In the same way we may ask of those who profess to have passed through trivial or tragic experiences whether they have absorbed the content of them; whether they licked up such living water as there was. It is a pertinent question in connection with many modern problems.
Thus the young genius says, "I have lived in my dreary and squalid village before I found success in Paris or Vienna." The sound philosopher will answer, "You have never lived in your village, or you would not call it dreary and squalid."
Thus the Imperialist, the Colonial idealist (who commonly speaks and always thinks with a Yankee accent) will say, "I've been right away from these little muddy islands, and seen God's great seas and prairies." The sound philosopher will reply, "You have never been in these islands; you have never seen the weald of Sussex or the plain of Salisbury; otherwise you could never have called them either muddy or little."
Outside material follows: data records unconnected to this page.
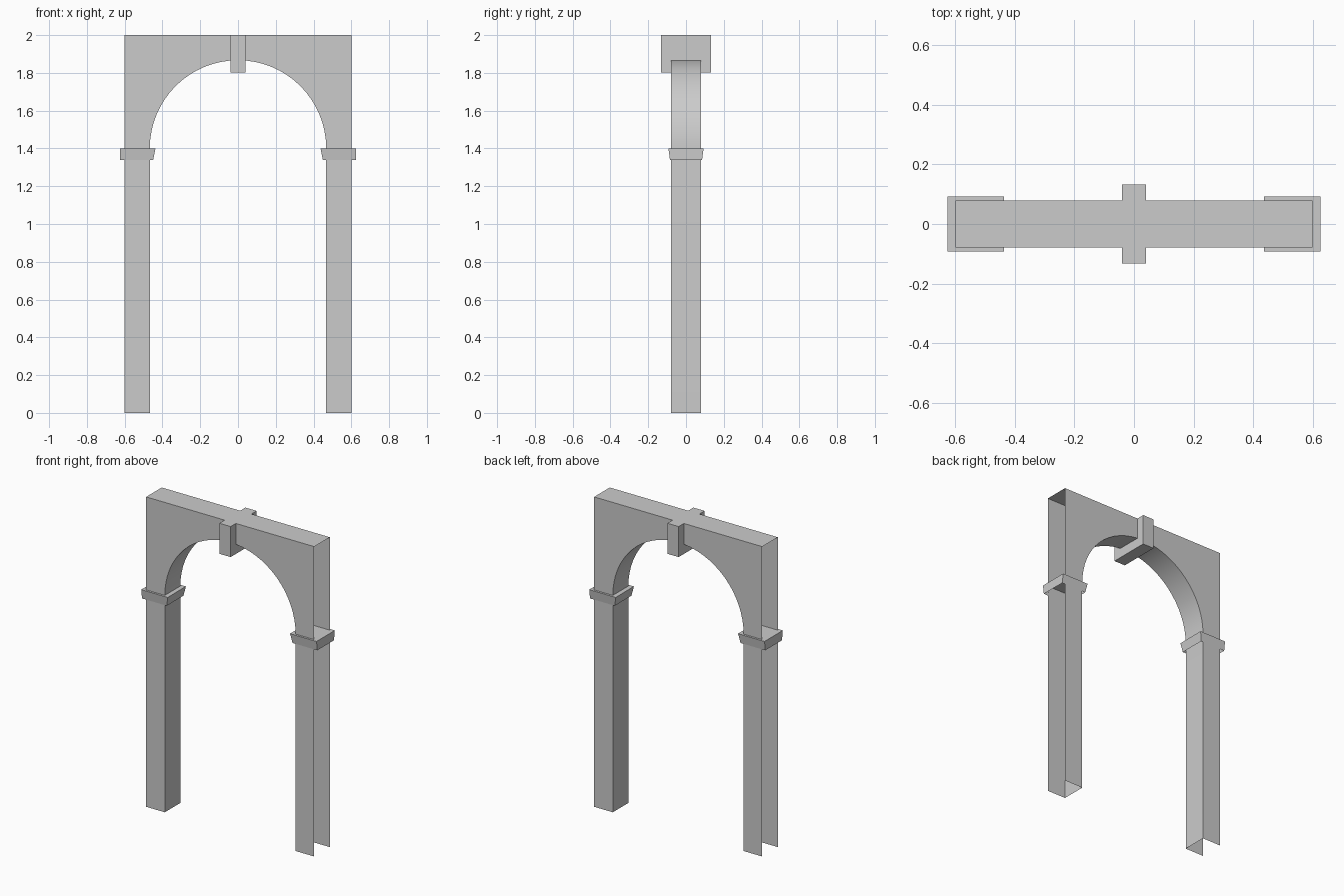
import bpy, bmesh, math

if "Cube" in bpy.data.objects:
    bpy.data.objects.remove(bpy.data.objects["Cube"])

OUT, R, HY = 0.60, 0.467, 0.0795   # half width, opening radius, half depth
SPRING, TOP, SEG = 1.40, 2.0, 32


def finish(name, bm):
    mesh = bpy.data.meshes.new(name)
    bm.to_mesh(mesh)
    bm.free()
    obj = bpy.data.objects.new(name, mesh)
    bpy.context.collection.objects.link(obj)
    return obj


def delete_faces(bm, test):
    bmesh.ops.delete(bm, geom=[f for f in bm.faces if test(f)], context='FACES')


# Arch wall: extruded outline, open at its outer ends and feet
outline = [(-OUT, 0), (-R, 0)]
outline += [(-R * math.cos(math.pi * i / SEG), SPRING + R * math.sin(math.pi * i / SEG))
            for i in range(SEG + 1)]
outline += [(R, 0), (OUT, 0), (OUT, TOP), (-OUT, TOP)]
bm = bmesh.new()
front = bm.faces.new([bm.verts.new((x, -HY, z)) for x, z in outline])
ext = bmesh.ops.extrude_face_region(bm, geom=[front], use_keep_orig=True)
for v in ext['geom']:
    if isinstance(v, bmesh.types.BMVert):
        v.co.y = HY
bmesh.ops.recalc_face_normals(bm, faces=bm.faces[:])
delete_faces(bm, lambda f: abs(f.calc_center_median().x) > OUT - 0.001
             or f.calc_center_median().z < 0.001)
wall = finish("arch_wall", bm)
bpy.context.view_layer.objects.active = wall
wall.select_set(True)
bpy.ops.object.shade_smooth_by_angle(angle=math.radians(30))
wall.select_set(False)


# Capitals: flared blocks, straight on the outer side, open underneath
def capital(name, side):
    bm = bmesh.new()
    bmesh.ops.create_cube(bm, size=1)
    for v in bm.verts:
        up = v.co.z > 0
        inner = 0.437 if up else 0.449
        depth = 0.093 if up else 0.085
        v.co = (side * (0.626 if v.co.x * side > 0 else inner),
                math.copysign(depth, v.co.y), SPRING if up else 1.34)
    bm.normal_update()
    delete_faces(bm, lambda f: f.normal.z < -0.9)
    finish(name, bm)


capital("left_capital", -1)
capital("right_capital", 1)

# Keystone: block running through the crown
bm = bmesh.new()
bmesh.ops.create_cube(bm, size=1)
bmesh.ops.scale(bm, vec=(0.08, 0.265, 0.197), verts=bm.verts)
bmesh.ops.translate(bm, vec=(0, 0, TOP - 0.0985), verts=bm.verts)
finish("keystone", bm)
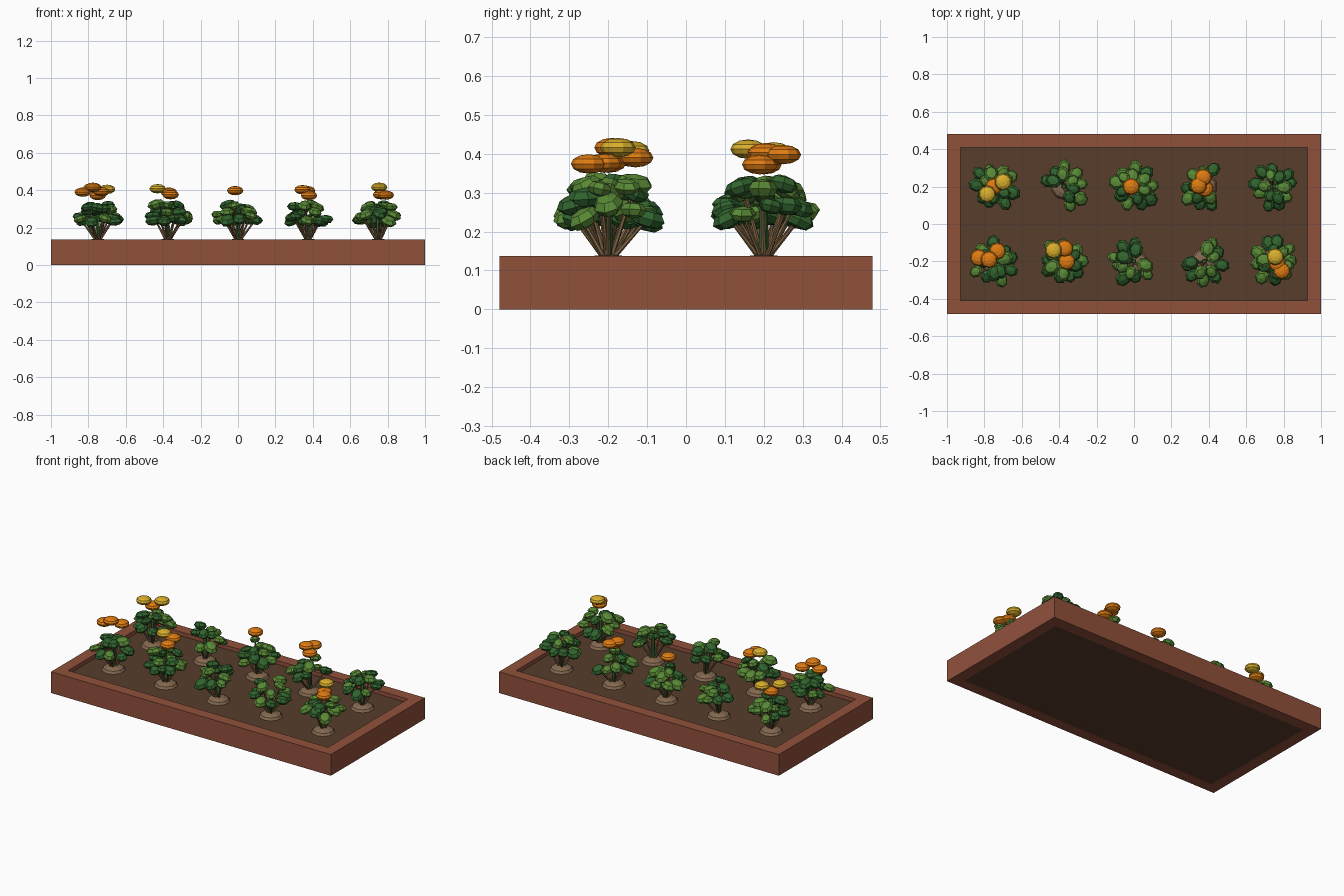
import bpy, bmesh, math, random
from mathutils import Matrix, Vector

if "Cube" in bpy.data.objects:
    bpy.data.objects.remove(bpy.data.objects["Cube"])

random.seed(11)


def material(name, rgb):
    m = bpy.data.materials.new(name)
    m.diffuse_color = (*rgb, 1)
    m.use_nodes = True
    m.node_tree.nodes["Principled BSDF"].inputs["Base Color"].default_value = m.diffuse_color
    return m


BRICK = material("terracotta", (0.283, 0.082, 0.044))
SOIL = material("soil brown", (0.095, 0.048, 0.025))
MOUND = material("light earth", (0.235, 0.14, 0.08))
STEM = material("stem green", (0.035, 0.12, 0.03))
TWIG = material("twig tan", (0.21, 0.125, 0.055))
DARK = material("dark leaf", (0.03, 0.125, 0.027))
LIGHT = material("light leaf", (0.098, 0.25, 0.036))
ORANGE = material("orange", (0.74, 0.2, 0.006))
YELLOW = material("yellow", (0.7, 0.43, 0.025))


def finish(bm, name, mats):
    me = bpy.data.meshes.new(name)
    bm.to_mesh(me)
    bm.free()
    for m in mats:
        me.materials.append(m)
    ob = bpy.data.objects.new(name, me)
    bpy.context.collection.objects.link(ob)
    return ob


def paint(verts, index):
    for f in {f for v in verts for f in v.link_faces}:
        f.material_index = index


def box(name, mat, size, z0, z1):
    bm = bmesh.new()
    bmesh.ops.create_cube(bm, size=1, matrix=Matrix.Translation((0, 0, (z0 + z1) / 2))
                          @ Matrix.Diagonal((size[0], size[1], z1 - z0, 1)))
    return finish(bm, name, [mat])


def blob(bm, pos, scale, index=0, rot=None, seg=8, rings=5):
    mat = Matrix.Translation(pos) @ (rot or Matrix()) @ Matrix.Diagonal((*scale, 1))
    r = bmesh.ops.create_uvsphere(bm, u_segments=seg, v_segments=rings, radius=1, matrix=mat)
    paint(r["verts"], index)


def rod(bm, a, b, r1, r2, index=0):
    a, b = Vector(a), Vector(b)
    d = b - a
    mat = Matrix.Translation((a + b) / 2) @ d.to_track_quat("Z", "Y").to_matrix().to_4x4()
    r = bmesh.ops.create_cone(bm, cap_ends=True, segments=6, radius1=r1, radius2=r2,
                              depth=d.length, matrix=mat)
    paint(r["verts"], index)


# Planter frame: rectangular ring made by joining an outer and an inner outline
bm = bmesh.new()
loops = []
for hx, hy, z in ((1, .48, 0), (1, .48, .137), (.928, .408, .137), (.928, .408, 0)):
    loops.append([bm.verts.new((sx * hx, sy * hy, z))
                  for sx, sy in ((-1, -1), (1, -1), (1, 1), (-1, 1))])
for k in range(4):
    a, b = loops[k], loops[(k + 1) % 4]
    for i in range(4):
        j = (i + 1) % 4
        bm.faces.new((a[i], a[j], b[j], b[i]))
bmesh.ops.recalc_face_normals(bm, faces=bm.faces)
finish(bm, "planter_frame", [BRICK])
box("soil_bed", SOIL, (1.856, .816), .004, .112)

# Flowers per plant (column, row): x, y, z, is yellow
FLOWERS = {
    (0, 1): ((-.70, .225, .405, 1), (-.785, .16, .412, 1), (-.75, .20, .372, 0)),
    (2, 1): ((-.015, .20, .398, 0),),
    (3, 1): ((.345, .205, .403, 0), (.37, .25, .398, 0), (.38, .19, .372, 0)),
    (0, 0): ((-.73, -.145, .392, 0), (-.775, -.19, .416, 0), (-.83, -.18, .39, 0)),
    (1, 0): ((-.43, -.14, .408, 1), (-.37, -.13, .39, 0), (-.36, -.20, .376, 0)),
    (4, 0): ((.755, -.175, .416, 1), (.79, -.25, .374, 0), (.765, -.21, .376, 0)),
}

# Direction (degrees) in which a bush is sparse
GAPS = {(2, 0): 35, (3, 0): 120, (3, 1): 10, (1, 1): 215}

for col in range(5):
    for row in range(2):
        key = (col, row)
        x, y = (col - 2) * .375, (row - .5) * .4
        tag = f"{col + 1}_{'back' if row else 'front'}"
        # Earth mound
        bm = bmesh.new()
        blob(bm, (x, y, .112), (.07, .07, .03), seg=10, rings=6)
        finish(bm, "mound_" + tag, [MOUND])

        stems, leaves = bmesh.new(), bmesh.new()
        rod(stems, (x, y, .12), (x, y, .27), .014, .010)
        # Foliage: lower outer ring, then upper inner ring
        start = random.uniform(0, 6.28)
        for n, radius, z in ((9, .095, .248), (6, .062, .30)):
            for i in range(n):
                ang = start + (i + random.uniform(-.25, .25)) * math.tau / n + z * 9
                gap = GAPS.get(key)
                if gap is not None and math.cos(ang - math.radians(gap)) > .75:
                    continue
                r = radius * random.uniform(.8, 1.15)
                p = Vector((x + r * math.cos(ang), y + r * math.sin(ang),
                            z + random.uniform(-.02, .025)))
                s = random.uniform(.034, .046)
                tilt = (Matrix.Rotation(ang, 4, "Z")
                        @ Matrix.Rotation(random.uniform(-.1, .5), 4, "Y")
                        @ Matrix.Rotation(random.uniform(-.3, .3), 4, "X"))
                blob(leaves, p, (s * 1.1, s * .9, s * .6), random.randint(0, 1), tilt, 7, 4)
                if i % 2 == 0:
                    rod(stems, (x + .1 * r * math.cos(ang), y + .1 * r * math.sin(ang), .13),
                        p, .007, .004, 1)
        finish(stems, "stems_" + tag, [STEM, TWIG])
        finish(leaves, "foliage_" + tag, [DARK, LIGHT])

        # Blooms
        if key in FLOWERS:
            bm = bmesh.new()
            for fx, fy, fz, yellow in FLOWERS[key]:
                blob(bm, (fx, fy, fz), (.046, .046, .025), yellow, None, 10, 6)
            finish(bm, "blooms_" + tag, [ORANGE, YELLOW])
Thus the Suffragette will say, "I have passed through the paltry duties of pots and pans, the drudgery of the vulgar kitchen; but I have come out to intellectual liberty." The sound philosopher will answer, "You have never passed through the kitchen, or you never would call it vulgar. Wiser and stronger women than you have really seen a poetry in pots and pans; naturally, because there is a poetry in them." It is right for the village violinist to climb into fame in Paris or Vienna; it is right for the stray Englishman to climb across the high shoulder of the world; it is right for the woman to climb into whatever cathedrae or high places she can allow to her sexual dignity. But it is wrong that any of these climbers should kick the ladder by which they have climbed. But indeed these bitter people who record their experiences really record their lack of experiences. It is the countryman who has not succeeded in being a countryman who comes up to London. It is the clerk who has not succeeded in being a clerk who tries (on vegetarian principles) to be a countryman. And the woman with a past is generally a woman angry about the past she never had.
When you have really exhausted an experience you always reverence and love it. The two things that nearly all of us have thoroughly and really been through are childhood and youth. And though we would not have them back again on any account, we feel that they are both beautiful, because we have drunk them dry.
~G.K. Chesterton: A Miscellany of Men